▸ REQUIREMENT:
Every record is to be copied unchanged, except that its pictures are removed.

▸ DATA FOR ANALYSIS:
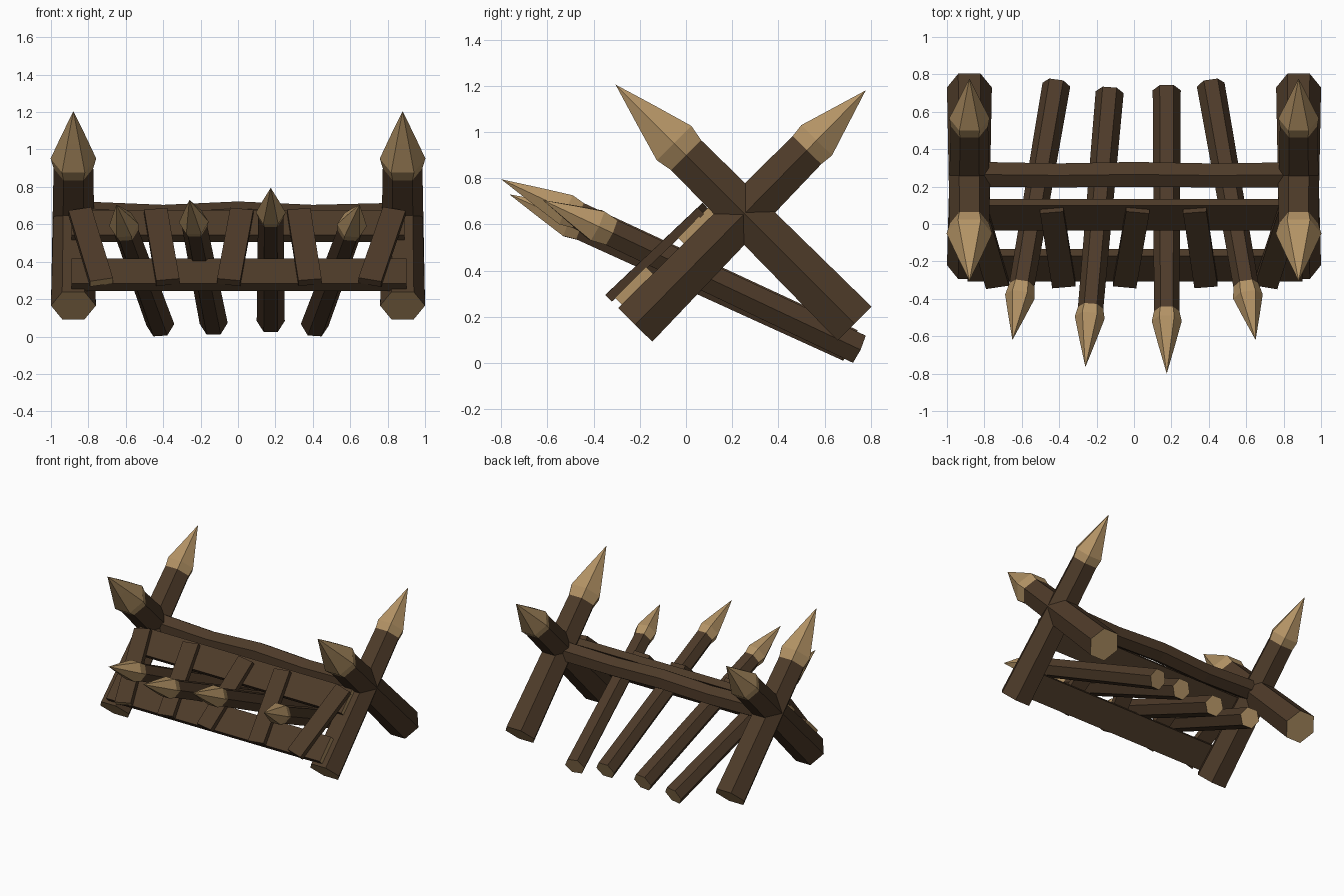
import bpy, bmesh, math
from mathutils import Vector as V

if "Cube" in bpy.data.objects:
    bpy.data.objects.remove(bpy.data.objects["Cube"])


def material(name, rgb):
    m = bpy.data.materials.new(name)
    m.diffuse_color = (*rgb, 1)
    m.use_nodes = True
    m.node_tree.nodes["Principled BSDF"].inputs["Base Color"].default_value = m.diffuse_color
    return m


BARK = material("dark bark", (0.075, 0.043, 0.022))
CUT = material("cut wood", (0.45, 0.29, 0.13))


def finish(bm, name):
    bmesh.ops.recalc_face_normals(bm, faces=bm.faces)
    me = bpy.data.meshes.new(name)
    bm.to_mesh(me)
    bm.free()
    me.materials.append(BARK)
    me.materials.append(CUT)
    ob = bpy.data.objects.new(name, me)
    bpy.context.collection.objects.link(ob)


def log(name, pts, radii, side, cut_from=99, sides=6):
    """Loft rings along pts; radius 0 makes a point. Bands from cut_from on are bare wood."""
    bm = bmesh.new()
    axis = (pts[-1] - pts[0]).normalized()
    s = (side - axis * side.dot(axis)).normalized()
    t = axis.cross(s)
    rings = []
    for p, r in zip(pts, radii):
        if r == 0:
            rings.append([bm.verts.new(p)])
        else:
            rings.append([bm.verts.new(p + (s * math.cos(a) + t * math.sin(a)) * r)
                          for a in (math.tau * i / sides for i in range(sides))])
    bm.faces.new(rings[0]).material_index = 1
    for k, (a, b) in enumerate(zip(rings, rings[1:])):
        for i in range(sides):
            j = (i + 1) % sides
            f = bm.faces.new((a[i], a[j], b[0]) if len(b) == 1 else (a[i], a[j], b[j], b[i]))
            f.material_index = int(k >= cut_from)
    if len(rings[-1]) > 1:
        bm.faces.new(rings[-1]).material_index = 1
    finish(bm, name)


def stake(name, base, tip, r, neck, shoulder, mid, radii):
    """Sharpened log: neck, shoulder and mid are fractions of the length."""
    pts = [base.lerp(tip, f) for f in (0, neck, shoulder, mid, 1)]
    log(name, pts, [r, *radii, 0], V((1, 0, 0)), cut_from=1)


NORMAL = V((0, -1, 1)).normalized()


def plank(name, a, b, width, thick, cut_ends):
    """Flat board from a to b lying on the sloping front plane."""
    bm = bmesh.new()
    axis = (b - a).normalized()
    w = NORMAL.cross(axis).normalized()
    n = axis.cross(w)
    ends = []
    for p in (a, b):
        ends.append([bm.verts.new(p + w * (i * width / 2) + n * (j * thick / 2))
                     for i, j in ((-1, -1), (1, -1), (1, 1), (-1, 1))])
    for e in ends:
        bm.faces.new(e).material_index = int(cut_ends)
    for i in range(4):
        j = (i + 1) % 4
        bm.faces.new((ends[0][i], ends[0][j], ends[1][j], ends[1][i]))
    finish(bm, name)


def on_slope(x, y, off):
    return V((x, y, 0.53 + y + off * math.sqrt(2)))


# Crossed posts at both ends
for label, sx in (("left", -1), ("right", 1)):
    x = 0.88 * sx
    stake(label + "_forward_post", V((x, 0.73, 0.17)), V((x, -0.305, 1.205)),
          0.12, 0.705, 0.755, 0.87, (0.106, 0.122, 0.066))
    stake(label + "_backward_post", V((x, -0.22, 0.165)), V((x, 0.778, 1.18)),
          0.12, 0.745, 0.787, 0.885, (0.1, 0.108, 0.058))

# Slightly uneven beam in the crotch of the posts
log("rear_beam", [V(p) for p in ((-0.86, 0.265, 0.645), (-0.4, 0.26, 0.63), (0, 0.265, 0.645),
                                 (0.4, 0.26, 0.63), (0.86, 0.262, 0.637))],
    [0.078, 0.074, 0.077, 0.074, 0.078], V((0, 0, 1)))

# Two front rails
plank("upper_rail", on_slope(-0.89, 0.05, 0.008), on_slope(0.89, 0.05, 0.008), 0.19, 0.05, True)
plank("lower_rail", on_slope(-0.89, -0.22, 0.014), on_slope(0.9, -0.22, 0.014), 0.19, 0.055, True)

# Crooked slats nailed on the rails
for i, (bottom, top) in enumerate(((-0.73, -0.845), (-0.375, -0.44), (-0.05, 0.02),
                                   (0.385, 0.325), (0.705, 0.835))):
    plank("slat_%d" % (i + 1), on_slope(bottom, -0.325, 0.06), on_slope(top, 0.075, 0.045),
          0.125, 0.04, i == 0)

# Sharpened spikes leaning forward through the rails
for i, (base, tip, neck, shoulder) in enumerate((
        ((-0.415, 0.745, 0.062), (-0.65, -0.62, 0.705), 0.785, 0.83),
        ((-0.13, 0.705, 0.07), (-0.26, -0.765, 0.73), 0.785, 0.82),
        ((0.175, 0.715, 0.083), (0.175, -0.8, 0.795), 0.78, 0.815),
        ((0.41, 0.745, 0.062), (0.65, -0.62, 0.705), 0.785, 0.83))):
    stake("spike_%d" % (i + 1), V(base), V(tip), 0.075, neck, shoulder,
          shoulder + (1 - shoulder) * 0.45, (0.068, 0.08, 0.045))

▸ OUTPUT OF THE EXERCISE:
import bpy, bmesh, math
from mathutils import Vector as V

if "Cube" in bpy.data.objects:
    bpy.data.objects.remove(bpy.data.objects["Cube"])


def material(name, rgb):
    m = bpy.data.materials.new(name)
    m.diffuse_color = (*rgb, 1)
    m.use_nodes = True
    m.node_tree.nodes["Principled BSDF"].inputs["Base Color"].default_value = m.diffuse_color
    return m


BARK = material("dark bark", (0.075, 0.043, 0.022))
CUT = material("cut wood", (0.45, 0.29, 0.13))


def finish(bm, name):
    bmesh.ops.recalc_face_normals(bm, faces=bm.faces)
    me = bpy.data.meshes.new(name)
    bm.to_mesh(me)
    bm.free()
    me.materials.append(BARK)
    me.materials.append(CUT)
    ob = bpy.data.objects.new(name, me)
    bpy.context.collection.objects.link(ob)


def log(name, pts, radii, side, cut_from=99, sides=6):
    """Loft rings along pts; radius 0 makes a point. Bands from cut_from on are bare wood."""
    bm = bmesh.new()
    axis = (pts[-1] - pts[0]).normalized()
    s = (side - axis * side.dot(axis)).normalized()
    t = axis.cross(s)
    rings = []
    for p, r in zip(pts, radii):
        if r == 0:
            rings.append([bm.verts.new(p)])
        else:
            rings.append([bm.verts.new(p + (s * math.cos(a) + t * math.sin(a)) * r)
                          for a in (math.tau * i / sides for i in range(sides))])
    bm.faces.new(rings[0]).material_index = 1
    for k, (a, b) in enumerate(zip(rings, rings[1:])):
        for i in range(sides):
            j = (i + 1) % sides
            f = bm.faces.new((a[i], a[j], b[0]) if len(b) == 1 else (a[i], a[j], b[j], b[i]))
            f.material_index = int(k >= cut_from)
    if len(rings[-1]) > 1:
        bm.faces.new(rings[-1]).material_index = 1
    finish(bm, name)


def stake(name, base, tip, r, neck, shoulder, mid, radii):
    """Sharpened log: neck, shoulder and mid are fractions of the length."""
    pts = [base.lerp(tip, f) for f in (0, neck, shoulder, mid, 1)]
    log(name, pts, [r, *radii, 0], V((1, 0, 0)), cut_from=1)


NORMAL = V((0, -1, 1)).normalized()


def plank(name, a, b, width, thick, cut_ends):
    """Flat board from a to b lying on the sloping front plane."""
    bm = bmesh.new()
    axis = (b - a).normalized()
    w = NORMAL.cross(axis).normalized()
    n = axis.cross(w)
    ends = []
    for p in (a, b):
        ends.append([bm.verts.new(p + w * (i * width / 2) + n * (j * thick / 2))
                     for i, j in ((-1, -1), (1, -1), (1, 1), (-1, 1))])
    for e in ends:
        bm.faces.new(e).material_index = int(cut_ends)
    for i in range(4):
        j = (i + 1) % 4
        bm.faces.new((ends[0][i], ends[0][j], ends[1][j], ends[1][i]))
    finish(bm, name)


def on_slope(x, y, off):
    return V((x, y, 0.53 + y + off * math.sqrt(2)))


# Crossed posts at both ends
for label, sx in (("left", -1), ("right", 1)):
    x = 0.88 * sx
    stake(label + "_forward_post", V((x, 0.73, 0.17)), V((x, -0.305, 1.205)),
          0.12, 0.705, 0.755, 0.87, (0.106, 0.122, 0.066))
    stake(label + "_backward_post", V((x, -0.22, 0.165)), V((x, 0.778, 1.18)),
          0.12, 0.745, 0.787, 0.885, (0.1, 0.108, 0.058))

# Slightly uneven beam in the crotch of the posts
log("rear_beam", [V(p) for p in ((-0.86, 0.265, 0.645), (-0.4, 0.26, 0.63), (0, 0.265, 0.645),
                                 (0.4, 0.26, 0.63), (0.86, 0.262, 0.637))],
    [0.078, 0.074, 0.077, 0.074, 0.078], V((0, 0, 1)))

# Two front rails
plank("upper_rail", on_slope(-0.89, 0.05, 0.008), on_slope(0.89, 0.05, 0.008), 0.19, 0.05, True)
plank("lower_rail", on_slope(-0.89, -0.22, 0.014), on_slope(0.9, -0.22, 0.014), 0.19, 0.055, True)

# Crooked slats nailed on the rails
for i, (bottom, top) in enumerate(((-0.73, -0.845), (-0.375, -0.44), (-0.05, 0.02),
                                   (0.385, 0.325), (0.705, 0.835))):
    plank("slat_%d" % (i + 1), on_slope(bottom, -0.325, 0.06), on_slope(top, 0.075, 0.045),
          0.125, 0.04, i == 0)

# Sharpened spikes leaning forward through the rails
for i, (base, tip, neck, shoulder) in enumerate((
        ((-0.415, 0.745, 0.062), (-0.65, -0.62, 0.705), 0.785, 0.83),
        ((-0.13, 0.705, 0.07), (-0.26, -0.765, 0.73), 0.785, 0.82),
        ((0.175, 0.715, 0.083), (0.175, -0.8, 0.795), 0.78, 0.815),
        ((0.41, 0.745, 0.062), (0.65, -0.62, 0.705), 0.785, 0.83))):
    stake("spike_%d" % (i + 1), V(base), V(tip), 0.075, neck, shoulder,
          shoulder + (1 - shoulder) * 0.45, (0.068, 0.08, 0.045))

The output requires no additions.